"And people cared. They listened, they gave good comments, and they responded to that," says Wall. "That was a place for them to hear and understand the cancer journey, which was so tragic. Cancer is a horrible thing. It's a horrible disease. And when you have a child who has it, it just seems to be so much more difficult and everybody rallies around."
Nori loved children and Wall shares something she'll never forget.
"The thing that resonates with me for this is that she would say that she was going to go to heaven and rock the babies," notes Wall. "So, doing something in her honour for other children seems very fitting, as well. Like I said, she probably would have given you her shirt off her back. She was spicy, but she was so caring and gentle. She has little cousins and loved every second of holding them and feeding them. She was just a very kind-hearted soul. I just want to do something for other families. I can't even express how hard it was as parents to not only hear that your child has cancer, but to hear it three times, that it's come back, and, 'There's nothing we can do.'"

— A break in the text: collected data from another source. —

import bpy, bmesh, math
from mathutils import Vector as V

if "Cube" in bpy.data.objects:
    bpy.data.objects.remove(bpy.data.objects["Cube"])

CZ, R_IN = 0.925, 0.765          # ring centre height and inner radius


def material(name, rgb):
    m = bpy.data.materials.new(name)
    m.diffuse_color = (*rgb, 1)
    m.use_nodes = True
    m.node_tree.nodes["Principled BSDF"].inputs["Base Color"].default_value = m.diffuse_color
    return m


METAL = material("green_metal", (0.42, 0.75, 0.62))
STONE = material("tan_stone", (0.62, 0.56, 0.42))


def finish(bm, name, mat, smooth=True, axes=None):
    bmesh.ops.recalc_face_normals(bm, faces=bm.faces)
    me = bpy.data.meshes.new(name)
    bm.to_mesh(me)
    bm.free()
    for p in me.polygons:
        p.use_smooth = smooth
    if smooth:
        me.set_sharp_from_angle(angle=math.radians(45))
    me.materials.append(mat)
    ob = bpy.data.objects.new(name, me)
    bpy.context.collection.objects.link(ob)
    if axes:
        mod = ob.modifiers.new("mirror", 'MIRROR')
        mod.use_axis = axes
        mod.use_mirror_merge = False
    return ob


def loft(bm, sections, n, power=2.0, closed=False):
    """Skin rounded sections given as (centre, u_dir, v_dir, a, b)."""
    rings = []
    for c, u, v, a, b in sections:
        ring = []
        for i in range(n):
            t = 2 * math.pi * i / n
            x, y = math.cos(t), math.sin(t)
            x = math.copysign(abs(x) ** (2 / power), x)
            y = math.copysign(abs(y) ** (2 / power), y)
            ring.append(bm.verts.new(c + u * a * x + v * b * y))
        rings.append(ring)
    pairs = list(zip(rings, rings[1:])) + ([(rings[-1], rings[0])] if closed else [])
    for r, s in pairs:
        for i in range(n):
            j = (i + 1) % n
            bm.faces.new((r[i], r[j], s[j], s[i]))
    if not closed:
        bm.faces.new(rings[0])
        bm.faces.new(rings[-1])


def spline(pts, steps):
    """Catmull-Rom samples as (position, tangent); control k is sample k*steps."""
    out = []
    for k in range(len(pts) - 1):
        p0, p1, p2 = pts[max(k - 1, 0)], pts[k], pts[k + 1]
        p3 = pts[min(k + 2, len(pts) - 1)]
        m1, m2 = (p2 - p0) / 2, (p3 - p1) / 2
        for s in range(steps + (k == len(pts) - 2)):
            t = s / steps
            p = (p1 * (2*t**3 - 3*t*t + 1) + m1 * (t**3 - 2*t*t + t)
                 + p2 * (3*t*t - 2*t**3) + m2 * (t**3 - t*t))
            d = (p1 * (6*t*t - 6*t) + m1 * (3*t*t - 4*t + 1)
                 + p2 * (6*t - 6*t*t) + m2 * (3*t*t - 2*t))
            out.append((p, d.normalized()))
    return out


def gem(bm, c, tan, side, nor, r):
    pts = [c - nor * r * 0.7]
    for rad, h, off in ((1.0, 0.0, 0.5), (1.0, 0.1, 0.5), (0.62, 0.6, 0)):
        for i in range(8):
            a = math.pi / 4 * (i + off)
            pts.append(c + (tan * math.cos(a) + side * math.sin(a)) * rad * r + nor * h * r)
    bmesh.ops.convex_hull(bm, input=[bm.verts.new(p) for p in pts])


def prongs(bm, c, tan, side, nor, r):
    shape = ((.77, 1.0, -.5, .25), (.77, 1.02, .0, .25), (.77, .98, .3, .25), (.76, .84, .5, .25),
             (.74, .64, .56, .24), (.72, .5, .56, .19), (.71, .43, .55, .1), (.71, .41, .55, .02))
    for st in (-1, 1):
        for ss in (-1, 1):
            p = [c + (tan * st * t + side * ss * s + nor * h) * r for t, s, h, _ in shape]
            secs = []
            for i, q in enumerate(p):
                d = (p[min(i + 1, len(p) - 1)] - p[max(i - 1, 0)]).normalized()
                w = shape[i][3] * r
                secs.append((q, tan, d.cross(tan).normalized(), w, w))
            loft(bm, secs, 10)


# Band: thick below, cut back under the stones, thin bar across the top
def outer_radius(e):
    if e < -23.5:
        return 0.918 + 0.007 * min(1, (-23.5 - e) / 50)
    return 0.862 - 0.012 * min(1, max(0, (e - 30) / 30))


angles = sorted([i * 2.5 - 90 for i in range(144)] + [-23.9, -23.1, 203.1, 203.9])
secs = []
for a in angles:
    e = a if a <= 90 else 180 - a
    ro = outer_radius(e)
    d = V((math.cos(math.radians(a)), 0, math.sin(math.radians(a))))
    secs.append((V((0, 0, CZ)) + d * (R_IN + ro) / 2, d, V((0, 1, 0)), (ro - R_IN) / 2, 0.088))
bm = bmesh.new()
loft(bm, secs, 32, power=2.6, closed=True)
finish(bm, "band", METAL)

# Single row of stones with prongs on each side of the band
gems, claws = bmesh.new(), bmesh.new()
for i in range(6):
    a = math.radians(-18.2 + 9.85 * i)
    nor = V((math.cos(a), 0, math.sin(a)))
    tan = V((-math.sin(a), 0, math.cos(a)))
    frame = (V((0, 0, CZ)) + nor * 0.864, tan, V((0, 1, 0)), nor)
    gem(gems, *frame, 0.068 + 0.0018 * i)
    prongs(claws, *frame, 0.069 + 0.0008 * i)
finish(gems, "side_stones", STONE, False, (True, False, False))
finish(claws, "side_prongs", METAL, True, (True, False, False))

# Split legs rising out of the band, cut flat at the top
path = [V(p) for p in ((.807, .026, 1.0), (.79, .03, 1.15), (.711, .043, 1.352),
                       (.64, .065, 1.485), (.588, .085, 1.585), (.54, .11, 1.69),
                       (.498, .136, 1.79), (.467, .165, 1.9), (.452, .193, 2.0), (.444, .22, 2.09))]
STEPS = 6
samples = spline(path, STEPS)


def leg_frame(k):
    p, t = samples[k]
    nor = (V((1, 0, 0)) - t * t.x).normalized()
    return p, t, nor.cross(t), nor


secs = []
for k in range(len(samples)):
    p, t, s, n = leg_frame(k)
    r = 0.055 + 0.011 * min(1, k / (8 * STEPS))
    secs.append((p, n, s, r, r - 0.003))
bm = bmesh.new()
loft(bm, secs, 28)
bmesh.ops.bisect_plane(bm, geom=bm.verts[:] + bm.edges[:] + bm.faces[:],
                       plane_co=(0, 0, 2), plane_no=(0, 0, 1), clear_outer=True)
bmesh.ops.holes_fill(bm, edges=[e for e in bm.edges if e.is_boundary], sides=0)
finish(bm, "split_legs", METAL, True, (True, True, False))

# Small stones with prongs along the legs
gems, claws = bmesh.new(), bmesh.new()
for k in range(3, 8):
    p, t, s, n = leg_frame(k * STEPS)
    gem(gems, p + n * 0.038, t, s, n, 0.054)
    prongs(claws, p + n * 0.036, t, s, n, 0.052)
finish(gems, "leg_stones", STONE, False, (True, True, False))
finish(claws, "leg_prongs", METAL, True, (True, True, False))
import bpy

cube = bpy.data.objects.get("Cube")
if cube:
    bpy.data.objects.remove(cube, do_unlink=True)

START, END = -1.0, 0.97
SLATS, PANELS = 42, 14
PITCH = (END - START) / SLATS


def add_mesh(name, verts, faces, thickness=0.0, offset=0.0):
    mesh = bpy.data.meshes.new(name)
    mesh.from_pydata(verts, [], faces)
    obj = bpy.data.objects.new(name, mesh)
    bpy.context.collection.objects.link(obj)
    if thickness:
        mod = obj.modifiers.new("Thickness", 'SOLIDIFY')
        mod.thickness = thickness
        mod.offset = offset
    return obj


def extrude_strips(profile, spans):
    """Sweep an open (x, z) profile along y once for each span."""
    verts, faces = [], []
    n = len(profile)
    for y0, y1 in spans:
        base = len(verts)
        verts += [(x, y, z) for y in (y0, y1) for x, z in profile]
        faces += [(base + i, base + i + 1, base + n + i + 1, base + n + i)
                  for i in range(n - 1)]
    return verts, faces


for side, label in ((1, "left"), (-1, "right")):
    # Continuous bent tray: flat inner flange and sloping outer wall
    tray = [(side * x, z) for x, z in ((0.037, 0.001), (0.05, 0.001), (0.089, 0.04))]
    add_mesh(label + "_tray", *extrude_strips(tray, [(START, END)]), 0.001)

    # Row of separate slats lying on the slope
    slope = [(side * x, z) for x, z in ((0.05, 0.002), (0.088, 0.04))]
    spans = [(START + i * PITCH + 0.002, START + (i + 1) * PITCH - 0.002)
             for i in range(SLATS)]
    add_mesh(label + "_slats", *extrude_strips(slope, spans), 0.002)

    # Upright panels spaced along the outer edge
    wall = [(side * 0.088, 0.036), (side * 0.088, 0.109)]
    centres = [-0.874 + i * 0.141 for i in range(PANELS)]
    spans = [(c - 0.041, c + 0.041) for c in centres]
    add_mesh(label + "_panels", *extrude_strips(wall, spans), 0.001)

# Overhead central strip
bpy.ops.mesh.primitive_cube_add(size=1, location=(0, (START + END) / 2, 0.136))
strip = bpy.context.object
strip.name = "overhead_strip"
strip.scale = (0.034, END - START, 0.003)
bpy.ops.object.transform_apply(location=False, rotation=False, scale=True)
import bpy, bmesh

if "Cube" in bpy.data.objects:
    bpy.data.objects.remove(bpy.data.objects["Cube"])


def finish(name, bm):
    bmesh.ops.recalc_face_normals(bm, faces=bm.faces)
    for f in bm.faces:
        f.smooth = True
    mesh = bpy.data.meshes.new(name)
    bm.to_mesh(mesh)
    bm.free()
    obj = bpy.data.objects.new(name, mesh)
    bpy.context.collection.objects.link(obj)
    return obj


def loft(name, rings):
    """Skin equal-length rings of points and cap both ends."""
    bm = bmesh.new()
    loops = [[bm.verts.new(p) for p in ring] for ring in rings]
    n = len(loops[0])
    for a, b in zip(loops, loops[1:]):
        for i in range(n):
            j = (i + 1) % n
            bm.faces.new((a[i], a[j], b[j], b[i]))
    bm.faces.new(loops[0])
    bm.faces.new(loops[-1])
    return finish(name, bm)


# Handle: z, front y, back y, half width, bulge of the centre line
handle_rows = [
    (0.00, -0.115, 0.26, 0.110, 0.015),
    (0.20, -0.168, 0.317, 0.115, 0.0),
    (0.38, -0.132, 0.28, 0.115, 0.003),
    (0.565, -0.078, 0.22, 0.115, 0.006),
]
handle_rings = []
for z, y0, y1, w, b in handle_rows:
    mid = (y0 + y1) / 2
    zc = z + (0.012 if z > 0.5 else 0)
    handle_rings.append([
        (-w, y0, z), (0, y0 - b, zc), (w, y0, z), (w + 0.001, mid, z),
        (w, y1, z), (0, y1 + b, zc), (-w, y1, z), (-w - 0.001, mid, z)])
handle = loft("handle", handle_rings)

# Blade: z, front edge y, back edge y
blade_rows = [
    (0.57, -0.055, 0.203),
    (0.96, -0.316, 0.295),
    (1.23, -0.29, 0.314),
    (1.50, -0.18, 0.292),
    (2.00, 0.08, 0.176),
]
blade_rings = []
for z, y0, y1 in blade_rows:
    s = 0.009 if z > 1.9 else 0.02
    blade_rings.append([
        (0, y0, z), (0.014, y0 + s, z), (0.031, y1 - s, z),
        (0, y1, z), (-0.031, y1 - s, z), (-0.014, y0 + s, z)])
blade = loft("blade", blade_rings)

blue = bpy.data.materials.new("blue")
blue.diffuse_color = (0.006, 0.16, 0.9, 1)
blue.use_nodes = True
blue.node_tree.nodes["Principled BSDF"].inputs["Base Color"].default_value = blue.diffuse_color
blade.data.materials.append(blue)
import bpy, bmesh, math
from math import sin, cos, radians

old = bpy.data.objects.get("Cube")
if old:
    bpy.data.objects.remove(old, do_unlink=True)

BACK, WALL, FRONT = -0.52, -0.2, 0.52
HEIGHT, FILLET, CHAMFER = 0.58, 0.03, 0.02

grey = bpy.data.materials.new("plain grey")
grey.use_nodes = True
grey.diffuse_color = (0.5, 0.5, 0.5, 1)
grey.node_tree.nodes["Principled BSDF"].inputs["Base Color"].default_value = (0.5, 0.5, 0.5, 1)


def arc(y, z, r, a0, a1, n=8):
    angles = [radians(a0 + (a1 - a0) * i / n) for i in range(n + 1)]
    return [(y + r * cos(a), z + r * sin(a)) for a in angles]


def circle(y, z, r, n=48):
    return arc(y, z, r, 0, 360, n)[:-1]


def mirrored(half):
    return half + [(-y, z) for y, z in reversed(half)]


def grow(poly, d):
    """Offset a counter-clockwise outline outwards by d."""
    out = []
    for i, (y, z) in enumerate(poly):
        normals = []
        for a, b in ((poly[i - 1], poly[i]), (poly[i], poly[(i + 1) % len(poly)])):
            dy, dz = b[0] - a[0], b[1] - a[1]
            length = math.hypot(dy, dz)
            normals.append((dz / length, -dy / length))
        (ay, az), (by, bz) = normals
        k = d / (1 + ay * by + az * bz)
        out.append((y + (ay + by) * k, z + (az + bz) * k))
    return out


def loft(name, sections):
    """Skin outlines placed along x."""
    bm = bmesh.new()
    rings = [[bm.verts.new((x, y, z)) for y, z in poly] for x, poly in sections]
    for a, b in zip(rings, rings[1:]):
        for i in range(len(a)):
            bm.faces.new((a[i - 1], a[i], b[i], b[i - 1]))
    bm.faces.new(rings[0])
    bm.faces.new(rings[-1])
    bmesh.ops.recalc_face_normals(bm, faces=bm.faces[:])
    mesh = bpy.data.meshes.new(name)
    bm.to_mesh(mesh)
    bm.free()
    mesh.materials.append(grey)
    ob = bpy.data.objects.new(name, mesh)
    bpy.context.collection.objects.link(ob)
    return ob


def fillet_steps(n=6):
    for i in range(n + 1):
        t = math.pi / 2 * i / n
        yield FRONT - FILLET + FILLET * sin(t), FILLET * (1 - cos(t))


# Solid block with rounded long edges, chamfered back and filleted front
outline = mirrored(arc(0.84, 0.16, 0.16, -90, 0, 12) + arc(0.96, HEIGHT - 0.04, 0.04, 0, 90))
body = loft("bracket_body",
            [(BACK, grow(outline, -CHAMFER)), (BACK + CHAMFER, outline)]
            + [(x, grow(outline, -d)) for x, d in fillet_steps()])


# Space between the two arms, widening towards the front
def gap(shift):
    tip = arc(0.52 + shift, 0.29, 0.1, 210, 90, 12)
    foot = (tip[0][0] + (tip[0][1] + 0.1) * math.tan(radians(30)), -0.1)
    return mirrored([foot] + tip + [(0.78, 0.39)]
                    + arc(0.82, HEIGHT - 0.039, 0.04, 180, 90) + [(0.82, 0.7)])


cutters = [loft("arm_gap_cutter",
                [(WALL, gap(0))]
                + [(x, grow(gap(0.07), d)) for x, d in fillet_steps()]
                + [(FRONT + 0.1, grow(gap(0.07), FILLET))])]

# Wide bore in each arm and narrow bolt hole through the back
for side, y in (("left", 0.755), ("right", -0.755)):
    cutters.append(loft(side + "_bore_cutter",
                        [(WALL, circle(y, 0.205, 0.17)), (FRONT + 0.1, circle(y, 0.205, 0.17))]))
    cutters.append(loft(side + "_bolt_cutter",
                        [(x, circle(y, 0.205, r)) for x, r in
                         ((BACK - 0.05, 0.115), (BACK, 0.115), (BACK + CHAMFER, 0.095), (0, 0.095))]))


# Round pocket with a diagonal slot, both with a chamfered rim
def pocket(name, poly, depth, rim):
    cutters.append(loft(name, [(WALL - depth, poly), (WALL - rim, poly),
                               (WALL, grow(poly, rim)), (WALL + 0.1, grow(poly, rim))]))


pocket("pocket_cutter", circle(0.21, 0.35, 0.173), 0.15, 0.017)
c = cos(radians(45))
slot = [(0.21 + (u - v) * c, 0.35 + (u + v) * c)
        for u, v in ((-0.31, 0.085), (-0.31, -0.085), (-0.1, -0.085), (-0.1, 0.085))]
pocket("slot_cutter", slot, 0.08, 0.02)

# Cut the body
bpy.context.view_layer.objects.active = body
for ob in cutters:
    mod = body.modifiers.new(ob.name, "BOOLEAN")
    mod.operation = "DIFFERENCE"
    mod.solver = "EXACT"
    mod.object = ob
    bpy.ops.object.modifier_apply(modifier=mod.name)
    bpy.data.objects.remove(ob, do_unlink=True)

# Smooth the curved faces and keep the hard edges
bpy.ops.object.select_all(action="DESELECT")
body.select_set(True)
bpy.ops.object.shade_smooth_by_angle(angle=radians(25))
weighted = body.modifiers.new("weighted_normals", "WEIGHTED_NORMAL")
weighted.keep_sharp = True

Wall adds that without the support of Portagers, they likely would have lost their home.
"I just know that outside of this community, people don't have that, so I want to try to fill a little bit of that gap just to try to make someone else's day a little better. We will deliver the gift cards to Clinic 5 at Cancer Care Manitoba and the nurse will distribute them as the patients and families come in," explains Wall. "She'll know where to distribute what. It is a Nori's name, but that's about all they'll know. As a family member getting the gifts from cancer, you sometimes assume it was from families who lost children, but that was the last thing you wanted to think of. So, you really didn't think. You just thought of it as a nice gift. As the families receiving it, they probably will just receive it as a gift, because that's the last thing that any of those parents want to hear is that this is from a family who lost their child who was here a year ago, right in your shoes."
Lisa Voth is Nori's grandmother and adds that Haleigh has wonderful ideas, and likes to just a cause over the top.
"I knew that getting it out publicly, we may be able to reach more families than what are on the Facebook page, or those connected closely to us," says Voth. "Just putting the story out there, people will remember Nori. They will remember that story. I think it's just a call to say, 'Hey, let's help some more people. Let's just help some more people in Nori's name.' From my perspective, I know what those little gifts did for them, and helped them to just get additional groceries and to be able to get household needs that people just don't think about."
They will be posting pictures of the donations and let everyone people know about the progress on Nori's page.
A GoFundMe page was set up, reaching well over their intended goal of $10,000.